Return the records exactly as they stand, and keep the pictures out of the copy.

** DATA TO EXAMINE follows **

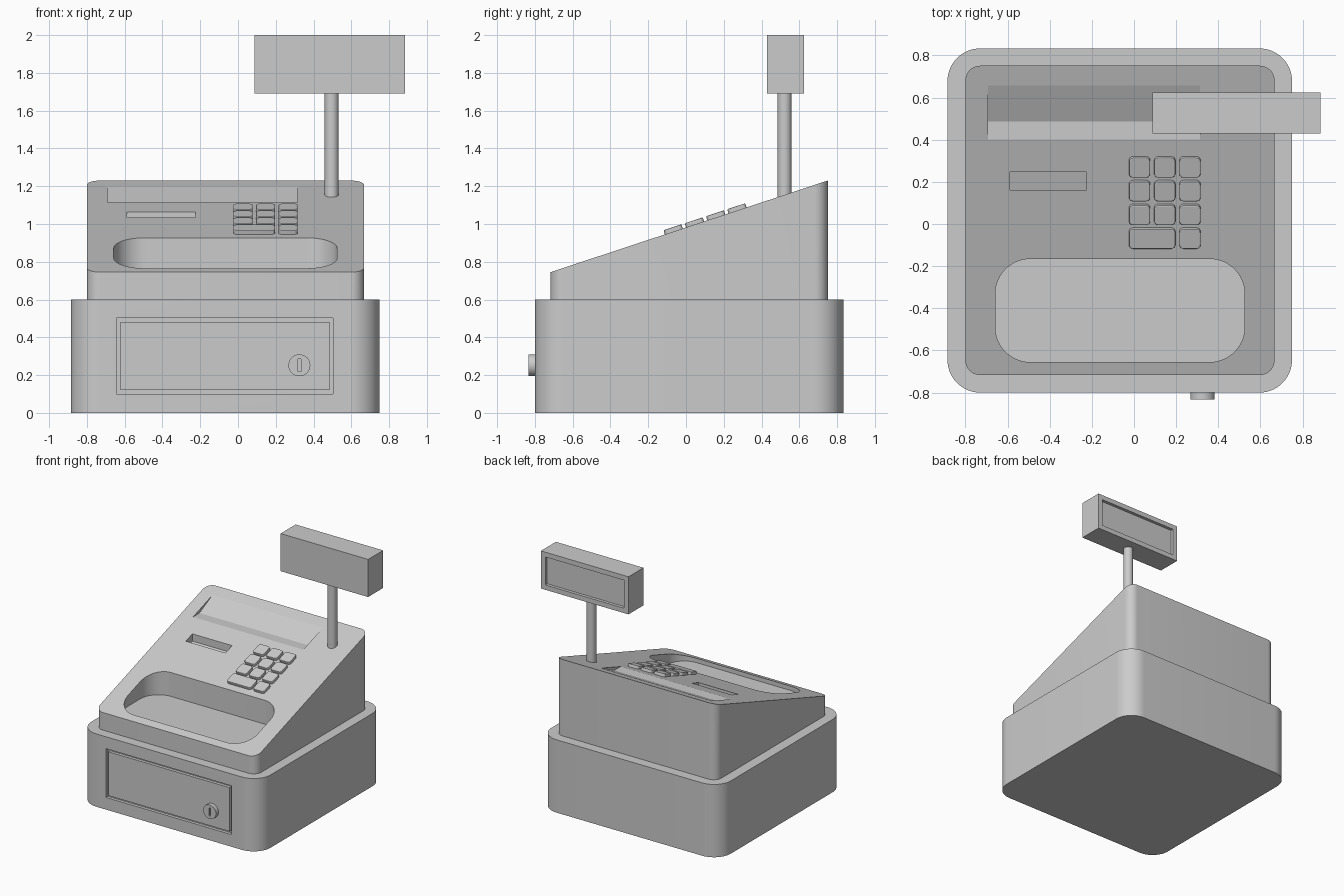
import bpy, bmesh, math
from mathutils import Matrix, Vector

if "Cube" in bpy.data.objects:
    bpy.data.objects.remove(bpy.data.objects["Cube"])

SLOPE = 0.485 / 1.468


def deck_z(y):
    """Height of the sloping deck at a given y."""
    return 0.745 + SLOPE * (y + 0.717)


def add_object(name, bm):
    bmesh.ops.recalc_face_normals(bm, faces=bm.faces[:])
    me = bpy.data.meshes.new(name)
    bm.to_mesh(me)
    bm.free()
    ob = bpy.data.objects.new(name, me)
    bpy.context.collection.objects.link(ob)
    return ob


def extrude(name, points, offset):
    bm = bmesh.new()
    face = bm.faces.new([bm.verts.new(p) for p in points])
    res = bmesh.ops.extrude_face_region(bm, geom=[face], use_keep_orig=True)
    verts = [v for v in res["geom"] if isinstance(v, bmesh.types.BMVert)]
    bmesh.ops.translate(bm, verts=verts, vec=Vector(offset))
    return add_object(name, bm)


def rounded_prism(name, x0, x1, y0, y1, z0, z1, r, n=10):
    corners = [(x1 - r, y1 - r), (x0 + r, y1 - r), (x0 + r, y0 + r), (x1 - r, y0 + r)]
    pts = []
    for i, (cx, cy) in enumerate(corners):
        for k in range(n + 1):
            a = math.pi / 2 * (i + k / n)
            pts.append((cx + r * math.cos(a), cy + r * math.sin(a), z0))
    return extrude(name, pts, (0, 0, z1 - z0))


def box(name, x0, x1, y0, y1, z0, z1):
    return extrude(name, [(x0, y0, z0), (x1, y0, z0), (x1, y1, z0), (x0, y1, z0)],
                   (0, 0, z1 - z0))


def cylinder(name, r, depth, loc, rot=(0, 0, 0)):
    bpy.ops.mesh.primitive_cylinder_add(vertices=32, radius=r, depth=depth,
                                        location=loc, rotation=rot)
    ob = bpy.context.object
    ob.name = name
    return ob


def apply_mods(ob):
    bpy.context.view_layer.update()
    dg = bpy.context.evaluated_depsgraph_get()
    me = bpy.data.meshes.new_from_object(ob.evaluated_get(dg))
    ob.modifiers.clear()
    ob.data = me


def cut(ob, cutter):
    m = ob.modifiers.new("cut", "BOOLEAN")
    m.operation = "DIFFERENCE"
    m.solver = "EXACT"
    m.object = cutter
    apply_mods(ob)
    bpy.data.objects.remove(cutter)


# Drawer base with a grooved drawer front
base = rounded_prism("drawer_base", -0.885, 0.75, -0.80, 0.833, 0, 0.6, 0.155, 14)
cut(base, box("drawer_cutter", -0.643, 0.503, -0.9, -0.775, 0.10, 0.502))
box("drawer_front", -0.622, 0.484, -0.80, -0.77, 0.121, 0.482)

# Lock with key slot
lock = cylinder("drawer_lock", 0.058, 0.06, (0.325, -0.803, 0.252), (math.pi / 2, 0, 0))
cut(lock, box("key_slot_cutter", 0.317, 0.333, -0.9, -0.815, 0.219, 0.285))

# Upper housing with sloped deck
body = rounded_prism("upper_housing", -0.80, 0.667, -0.717, 0.751, 0.6, 1.0, 0.07, 10)
for v in body.data.vertices:
    if v.co.z > 0.9:
        v.co.z = deck_z(v.co.y)

# Coin tray, receipt slot and screen recess
cut(body, rounded_prism("tray_cutter", -0.658, 0.525, -0.655, -0.166, 0.73, 1.5, 0.165, 12))
slot = box("slot_cutter", -0.588, -0.226, 0.161, 0.246, 0.9, 1.5)
for v in slot.data.vertices:
    if v.co.z < 1.0:
        v.co.z = deck_z(v.co.y) - 0.06
cut(body, slot)
screen_profile = [(0.402, deck_z(0.402)), (0.487, deck_z(0.402)), (0.657, deck_z(0.657)),
                  (0.62, 1.4), (0.38, 1.4)]
screen_profile[-1] = (0.402, 1.4)
screen_profile[-2] = (0.657, 1.4)
cut(body, extrude("screen_cutter", [(-0.692, y, z) for y, z in screen_profile], (1.006, 0, 0)))

# Keypad: three columns, four rows, with a wide key at lower left
tilt = Matrix.Translation((0, 0, deck_z(0))) @ Matrix.Rotation(math.atan(SLOPE), 4, "X")
cos_t = math.cos(math.atan(SLOPE))
for row in range(4):
    v0 = (-0.112 + 0.1125 * row) / cos_t
    spans = [(-0.024 + 0.1195 * c, 0.077 + 0.1195 * c) for c in range(3)]
    if row == 0:
        spans = [(spans[0][0], spans[1][1]), spans[2]]
    for i, (x0, x1) in enumerate(spans):
        key = rounded_prism(f"key_{row}_{i}", x0, x1, v0, v0 + 0.1, -0.01, 0.023, 0.02, 4)
        bev = key.modifiers.new("bevel", "BEVEL")
        bev.width, bev.segments, bev.limit_method = 0.005, 2, "ANGLE"
        bev.angle_limit = math.radians(60)
        apply_mods(key)
        key.data.transform(tilt)

# Customer display on its post, window facing the back
cylinder("display_post", 0.037, 0.60, (0.496, 0.522, 1.40))
display = box("customer_display", 0.087, 0.885, 0.43, 0.625, 1.69, 2.0)
cut(display, box("window_cutter", 0.127, 0.845, 0.60, 0.7, 1.73, 1.96))

# Smooth the round parts, keep edges sharp
bpy.ops.object.select_all(action="DESELECT")
for ob in bpy.context.scene.objects:
    ob.select_set(True)
    bpy.context.view_layer.objects.active = ob
bpy.ops.object.shade_smooth_by_angle(angle=math.radians(15))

** End of DATA TO EXAMINE **

RESPONSE
import bpy, bmesh, math
from mathutils import Matrix, Vector

if "Cube" in bpy.data.objects:
    bpy.data.objects.remove(bpy.data.objects["Cube"])

SLOPE = 0.485 / 1.468


def deck_z(y):
    """Height of the sloping deck at a given y."""
    return 0.745 + SLOPE * (y + 0.717)


def add_object(name, bm):
    bmesh.ops.recalc_face_normals(bm, faces=bm.faces[:])
    me = bpy.data.meshes.new(name)
    bm.to_mesh(me)
    bm.free()
    ob = bpy.data.objects.new(name, me)
    bpy.context.collection.objects.link(ob)
    return ob


def extrude(name, points, offset):
    bm = bmesh.new()
    face = bm.faces.new([bm.verts.new(p) for p in points])
    res = bmesh.ops.extrude_face_region(bm, geom=[face], use_keep_orig=True)
    verts = [v for v in res["geom"] if isinstance(v, bmesh.types.BMVert)]
    bmesh.ops.translate(bm, verts=verts, vec=Vector(offset))
    return add_object(name, bm)


def rounded_prism(name, x0, x1, y0, y1, z0, z1, r, n=10):
    corners = [(x1 - r, y1 - r), (x0 + r, y1 - r), (x0 + r, y0 + r), (x1 - r, y0 + r)]
    pts = []
    for i, (cx, cy) in enumerate(corners):
        for k in range(n + 1):
            a = math.pi / 2 * (i + k / n)
            pts.append((cx + r * math.cos(a), cy + r * math.sin(a), z0))
    return extrude(name, pts, (0, 0, z1 - z0))


def box(name, x0, x1, y0, y1, z0, z1):
    return extrude(name, [(x0, y0, z0), (x1, y0, z0), (x1, y1, z0), (x0, y1, z0)],
                   (0, 0, z1 - z0))


def cylinder(name, r, depth, loc, rot=(0, 0, 0)):
    bpy.ops.mesh.primitive_cylinder_add(vertices=32, radius=r, depth=depth,
                                        location=loc, rotation=rot)
    ob = bpy.context.object
    ob.name = name
    return ob


def apply_mods(ob):
    bpy.context.view_layer.update()
    dg = bpy.context.evaluated_depsgraph_get()
    me = bpy.data.meshes.new_from_object(ob.evaluated_get(dg))
    ob.modifiers.clear()
    ob.data = me


def cut(ob, cutter):
    m = ob.modifiers.new("cut", "BOOLEAN")
    m.operation = "DIFFERENCE"
    m.solver = "EXACT"
    m.object = cutter
    apply_mods(ob)
    bpy.data.objects.remove(cutter)


# Drawer base with a grooved drawer front
base = rounded_prism("drawer_base", -0.885, 0.75, -0.80, 0.833, 0, 0.6, 0.155, 14)
cut(base, box("drawer_cutter", -0.643, 0.503, -0.9, -0.775, 0.10, 0.502))
box("drawer_front", -0.622, 0.484, -0.80, -0.77, 0.121, 0.482)

# Lock with key slot
lock = cylinder("drawer_lock", 0.058, 0.06, (0.325, -0.803, 0.252), (math.pi / 2, 0, 0))
cut(lock, box("key_slot_cutter", 0.317, 0.333, -0.9, -0.815, 0.219, 0.285))

# Upper housing with sloped deck
body = rounded_prism("upper_housing", -0.80, 0.667, -0.717, 0.751, 0.6, 1.0, 0.07, 10)
for v in body.data.vertices:
    if v.co.z > 0.9:
        v.co.z = deck_z(v.co.y)

# Coin tray, receipt slot and screen recess
cut(body, rounded_prism("tray_cutter", -0.658, 0.525, -0.655, -0.166, 0.73, 1.5, 0.165, 12))
slot = box("slot_cutter", -0.588, -0.226, 0.161, 0.246, 0.9, 1.5)
for v in slot.data.vertices:
    if v.co.z < 1.0:
        v.co.z = deck_z(v.co.y) - 0.06
cut(body, slot)
screen_profile = [(0.402, deck_z(0.402)), (0.487, deck_z(0.402)), (0.657, deck_z(0.657)),
                  (0.62, 1.4), (0.38, 1.4)]
screen_profile[-1] = (0.402, 1.4)
screen_profile[-2] = (0.657, 1.4)
cut(body, extrude("screen_cutter", [(-0.692, y, z) for y, z in screen_profile], (1.006, 0, 0)))

# Keypad: three columns, four rows, with a wide key at lower left
tilt = Matrix.Translation((0, 0, deck_z(0))) @ Matrix.Rotation(math.atan(SLOPE), 4, "X")
cos_t = math.cos(math.atan(SLOPE))
for row in range(4):
    v0 = (-0.112 + 0.1125 * row) / cos_t
    spans = [(-0.024 + 0.1195 * c, 0.077 + 0.1195 * c) for c in range(3)]
    if row == 0:
        spans = [(spans[0][0], spans[1][1]), spans[2]]
    for i, (x0, x1) in enumerate(spans):
        key = rounded_prism(f"key_{row}_{i}", x0, x1, v0, v0 + 0.1, -0.01, 0.023, 0.02, 4)
        bev = key.modifiers.new("bevel", "BEVEL")
        bev.width, bev.segments, bev.limit_method = 0.005, 2, "ANGLE"
        bev.angle_limit = math.radians(60)
        apply_mods(key)
        key.data.transform(tilt)

# Customer display on its post, window facing the back
cylinder("display_post", 0.037, 0.60, (0.496, 0.522, 1.40))
display = box("customer_display", 0.087, 0.885, 0.43, 0.625, 1.69, 2.0)
cut(display, box("window_cutter", 0.127, 0.845, 0.60, 0.7, 1.73, 1.96))

# Smooth the round parts, keep edges sharp
bpy.ops.object.select_all(action="DESELECT")
for ob in bpy.context.scene.objects:
    ob.select_set(True)
    bpy.context.view_layer.objects.active = ob
bpy.ops.object.shade_smooth_by_angle(angle=math.radians(15))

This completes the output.